I was suprised to read that 758 people are officially registered as living in Dougenzaka, I think quite a good percentage of them joined in the Shibuya festival and helped carry their omikoshi, men, women and quite a lot of kids! They did a great job stopping the traffic while the omikoshi slowly passed.
Someday I would love to talk to someone who was born and lived all their life in Dogenzaka. They must have some incredible stories to tell!
I took these photos at the massive Kawagoe Matsuri a few weeks ago, the last of the major summer festivals in the Kanto area. From now on there is a handful of winter and festivals and then preparations start up for next year’s festival season once again! Kawagoe Matsuri is famous for its historic Dashi, large mobile wagon that look and feel more like mobile platforms complete with lights, lanterns, performers and dancers. If made new, these dashi costs between twenty and fifty million yen and it is very rare for new ones to be delivered, I have only seen one I think, so far, and that was in Shizuoka prefecture.
The point of the dashi is not mere entertainment though. It is paid for, maintained and housed by the local residents in the neighborhood it represents, making it far too expensive to be a thing for simple fun. Instead, it is purposefully made to be as big and cumbersome as possible, in an effort to involve as many local people as possible in its maintenance and handling. It isn’t merely expensive and dangerous by accident, it is supposed to be! The real objective of course, is to create, maintain and train a cohesive social community where everyone from the smallest children to the oldest residents are both welcome and needed. This constant training, this constant communication and decision making, fund raising and operation glues the community together in a way that would be impossible in any other form. Having a socially cohesive and functioning community in peace time is vital in times of war or natural disaster, and the dashi becomes the focal point for this community building and training. In the countryside this happens naturally at the farmers associations and cooperatives that all farmers, hunters and livestock keepers in Japan must be a member of. You won’t get far in Japan trying to do things alone, and the lone wolf is just a short step from social outcast. In the city where there is a more competitive commercial atmosphere, the people are even more dependent on this sort of training to build a community that can guarantee their survival in difficult situations. Obviously, city people are many hundred times vulnerable to natural disasters than people in the countryside. I saw this social structure in full working order when I visited the tsunami hit regions of the north west in March and April 2011. I am quite sure that things would have been worse for everyone if people had not had this constant training and community spirit.
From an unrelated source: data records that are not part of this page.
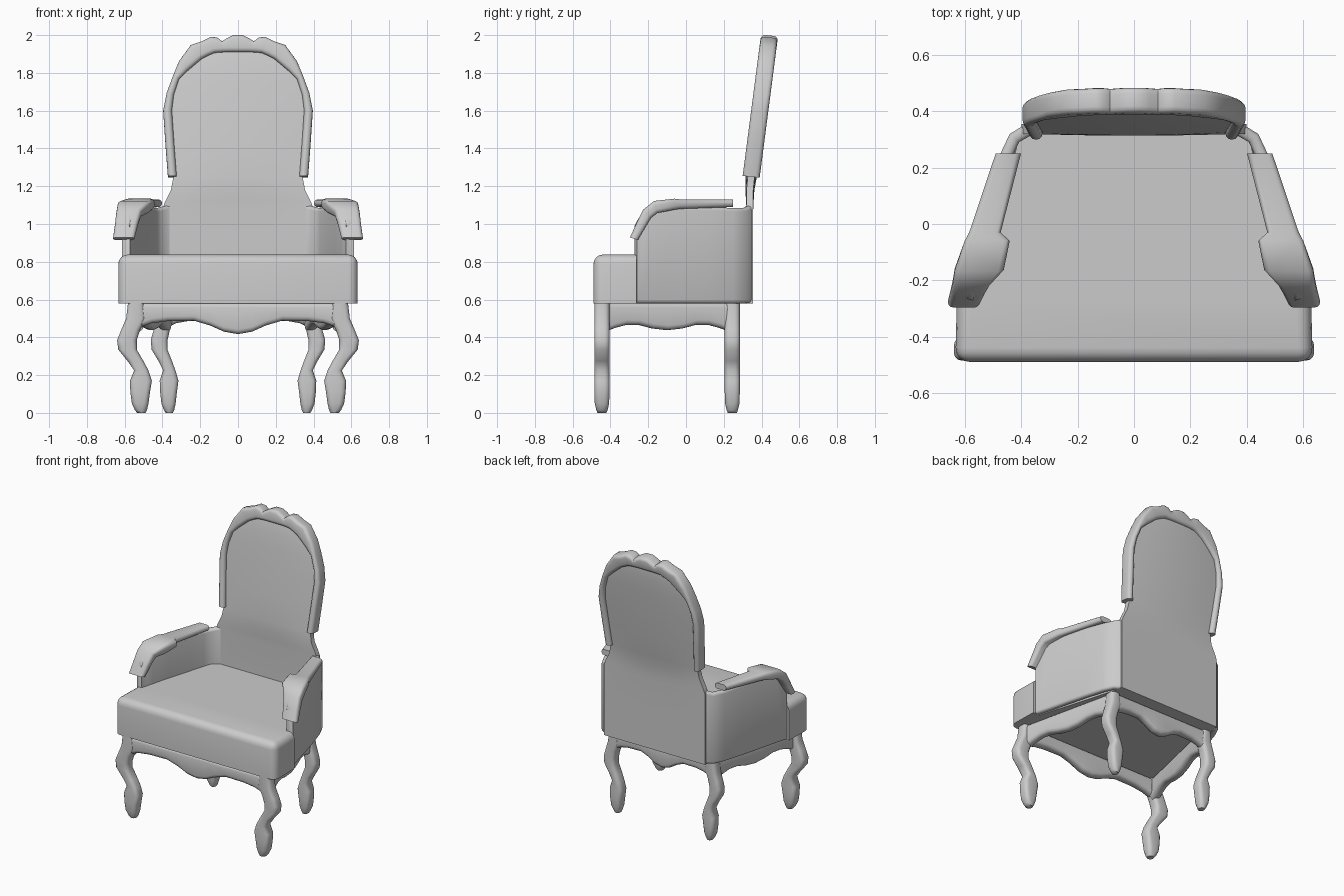
import bpy, bmesh, math
from mathutils import Vector as V

if "Cube" in bpy.data.objects:
    bpy.data.objects.remove(bpy.data.objects["Cube"])


def finish(name, bm, mirror=False, angle=40):
    bmesh.ops.recalc_face_normals(bm, faces=bm.faces)
    me = bpy.data.meshes.new(name)
    bm.to_mesh(me)
    bm.free()
    ob = bpy.data.objects.new(name, me)
    bpy.context.collection.objects.link(ob)
    bpy.ops.object.select_all(action='DESELECT')
    ob.select_set(True)
    bpy.context.view_layer.objects.active = ob
    bpy.ops.object.shade_smooth_by_angle(angle=math.radians(angle))
    if mirror:
        m = ob.modifiers.new("Mirror", 'MIRROR')
        m.use_mirror_merge = False
    return ob


def rrect(c, u, v, r):
    """Rounded rectangle ring: centre, half-axis vectors, corner radius."""
    c, u, v = V(c), V(u), V(v)
    a, b = u.length, v.length
    r = min(r, a * 0.98, b * 0.98)
    un, vn = u.normalized(), v.normalized()
    pts = []
    for k, (sx, sy) in enumerate([(1, 1), (-1, 1), (-1, -1), (1, -1)]):
        for i in range(4):
            t = math.radians(90 * k + 30 * i)
            pts.append(c + un * (sx * (a - r) + r * math.cos(t))
                       + vn * (sy * (b - r) + r * math.sin(t)))
    return pts


def loft(name, rings, mirror=False, angle=40):
    bm = bmesh.new()
    loops = [[bm.verts.new(p) for p in ring] for ring in rings]
    n = len(loops[0])
    for A, B in zip(loops, loops[1:]):
        for i in range(n):
            j = (i + 1) % n
            bm.faces.new((A[i], A[j], B[j], B[i]))
    bm.faces.new(loops[0])
    bm.faces.new(loops[-1])
    return finish(name, bm, mirror, angle)


# Seat cushion: T-shaped outline, rounded at the front
half = [(0.40, 0.33), (0.575, -0.262), (0.63, -0.262), (0.635, -0.49)]
outline = half + [(-x, y) for x, y in reversed(half)]
bm = bmesh.new()
base = bm.faces.new([bm.verts.new((x, y, 0.58)) for x, y in outline])
top = bmesh.ops.extrude_face_region(bm, geom=[base], use_keep_orig=True)
bmesh.ops.translate(bm, vec=(0, 0, 0.258),
                    verts=[g for g in top["geom"] if isinstance(g, bmesh.types.BMVert)])
bmesh.ops.recalc_face_normals(bm, faces=bm.faces)
soft = [e for e in bm.edges
        if all(abs(v.co.x) > 0.6 for v in e.verts)
        and (all(v.co.z > 0.7 for v in e.verts)
             or (all(v.co.y < -0.4 for v in e.verts)
                 and abs(e.verts[0].co.z - e.verts[1].co.z) > 0.1))]
bmesh.ops.bevel(bm, geom=soft, offset=0.05, segments=4, profile=0.5, affect='EDGES')
finish("seat_cushion", bm)

# Arm side panels: plan path of the outer face with the top height
path = [(0.615, -0.26, 1.00), (0.605, -0.225, 1.06), (0.59, -0.17, 1.085),
        (0.555, -0.03, 1.09), (0.515, 0.12, 1.09), (0.475, 0.25, 1.085),
        (0.442, 0.32, 1.085), (0.385, 0.355, 1.10)]
rings = []
for i, (x, y, z) in enumerate(path):
    p, q = path[max(i - 1, 0)], path[min(i + 1, len(path) - 1)]
    n = V((-(q[1] - p[1]), q[0] - p[0], 0)).normalized()
    if n.x < 0:
        n = -n
    h = (z - 0.58) / 2
    rings.append(rrect(V((x, y, 0.58 + h)) - n * 0.022, n * 0.022, (0, 0, h), 0.018))
loft("arm_side_panel", rings, mirror=True)


# Upholstered back: flat below, gently padded inside the frame
def lean(z):
    return 0.345 + 0.13 * (z - 1.25)


rows = [(0.58, .40, 0), (0.84, .40, 0), (1.08, .40, 0), (1.12, .385, .002), (1.18, .355, .006),
        (1.25, .342, .012), (1.42, .36, .018), (1.60, .37, .018), (1.75, .345, .018),
        (1.84, .29, .015), (1.90, .21, .01), (1.93, .15, .005)]
rings = []
for z, w, bulge in rows:
    y = lean(z) if z > 1.2 else 0.338
    front = [(s / 5, -0.018 - bulge * (1 - (s / 5) ** 2)) for s in range(-5, 6)]
    ring = front + [(s, -d) for s, d in reversed(front)]
    rings.append([(s * w, y + d, z) for s, d in ring])
loft("upholstered_back", rings)

# Carved back frame: outer and inner outline pairs (x, z), mirrored
right = [(.371, 1.25, .325, 1.25), (.384, 1.42, .338, 1.42), (.396, 1.60, .350, 1.60),
         (.378, 1.69, .340, 1.68), (.345, 1.78, .312, 1.765), (.312, 1.86, .265, 1.81),
         (.25, 1.945, .19, 1.873), (.19, 1.965, .155, 1.89), (.145, 1.988, .125, 1.903),
         (.11, 1.985, .10, 1.905), (.085, 1.965, .082, 1.906), (.055, 1.983, .054, 1.907),
         (.025, 1.998, .025, 1.907)]
pairs = right + [(-a, b, -c, d) for a, b, c, d in reversed(right)]
rings = []
for ox, oz, ix, iz in pairs:
    o, i = V((ox, lean(oz), oz)), V((ix, lean(iz), iz))
    rings.append(rrect((o + i) / 2, (o - i) / 2, (0, 0.045, -0.005), 0.022))
loft("back_frame", rings, angle=50)

# Armrests: x, y, z, half width, half thickness, forward tilt
arm = [(.447, .25, 1.11, .045, .020, 0), (.53, -.03, 1.105, .056, .025, 0),
       (.522, -.06, 1.105, .08, .029, 0), (.55, -.16, 1.09, .087, .033, 15),
       (.578, -.205, 1.055, .066, .030, 45), (.592, -.24, .99, .060, .026, 65),
       (.605, -.276, .922, .057, .022, 72)]
rings = []
for x, y, z, w, t, a in arm:
    a = math.radians(a)
    rings.append(rrect((x, y, z), (w, 0, 0), (0, -t * math.sin(a), t * math.cos(a)), 0.02))
loft("armrest", rings, mirror=True, angle=50)

# Curved legs: height, x centre, half width, half depth
leg = [(.585, .54, .042, .04), (.50, .54, .052, .04), (.44, .568, .05, .04),
       (.385, .588, .052, .04), (.335, .585, .049, .04), (.275, .543, .042, .04),
       (.225, .512, .038, .04), (.17, .514, .058, .04), (.11, .518, .052, .04),
       (.05, .518, .044, .038), (.015, .514, .032, .03), (0, .512, .022, .024)]
for name, y, k in (("front_leg", -0.445, 1.0), ("rear_leg", 0.245, 0.71)):
    loft(name, [rrect((x * k, y, z), (w * (k + 1) / 2 if k < 1 else w, 0, 0), (0, d, 0), 0.025)
                for z, x, w, d in leg], mirror=True, angle=60)


# Scalloped aprons between the legs
def apron(name, a, b, drops, mirror=False):
    a, b = V(a), V(b)
    n = V((a.y - b.y, b.x - a.x, 0)).normalized()
    rings = []
    for t, low in drops:
        h = (0.583 - low) / 2
        c = a.lerp(b, t)
        rings.append(rrect((c.x, c.y, low + h), n * 0.032, (0, 0, h), 0.025))
    loft(name, rings, mirror, 50)


wave = [(0, .45), (.07, .475), (.15, .486), (.28, .488), (.36, .463), (.43, .43), (.5, .417)]
wave += [(1 - t, z) for t, z in reversed(wave[:-1])]
side = [(0, .43), (.08, .45), (.17, .466), (.27, .466), (.38, .447), (.5, .438)]
side += [(1 - t, z) for t, z in reversed(side[:-1])]
apron("front_apron", (-.53, -.447, 0), (.53, -.447, 0), wave)
apron("rear_apron", (-.38, .247, 0), (.38, .247, 0), wave)
apron("side_apron", (.535, -.43, 0), (.385, .23, 0), side, mirror=True)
I am sorry for the blurry poorly exposed photos in this series, but I was entering the street just as the huge dashi and the dozens of people attending to it sprung into action, and people running to take up their positions. It is a fantastic thing to be near one of these as they come rumbling at full speed (slightly slower than a leisurely stroll for the average pensioner…) down the street. It is a little bit like watching a well oiled crew operating an old sailing ship!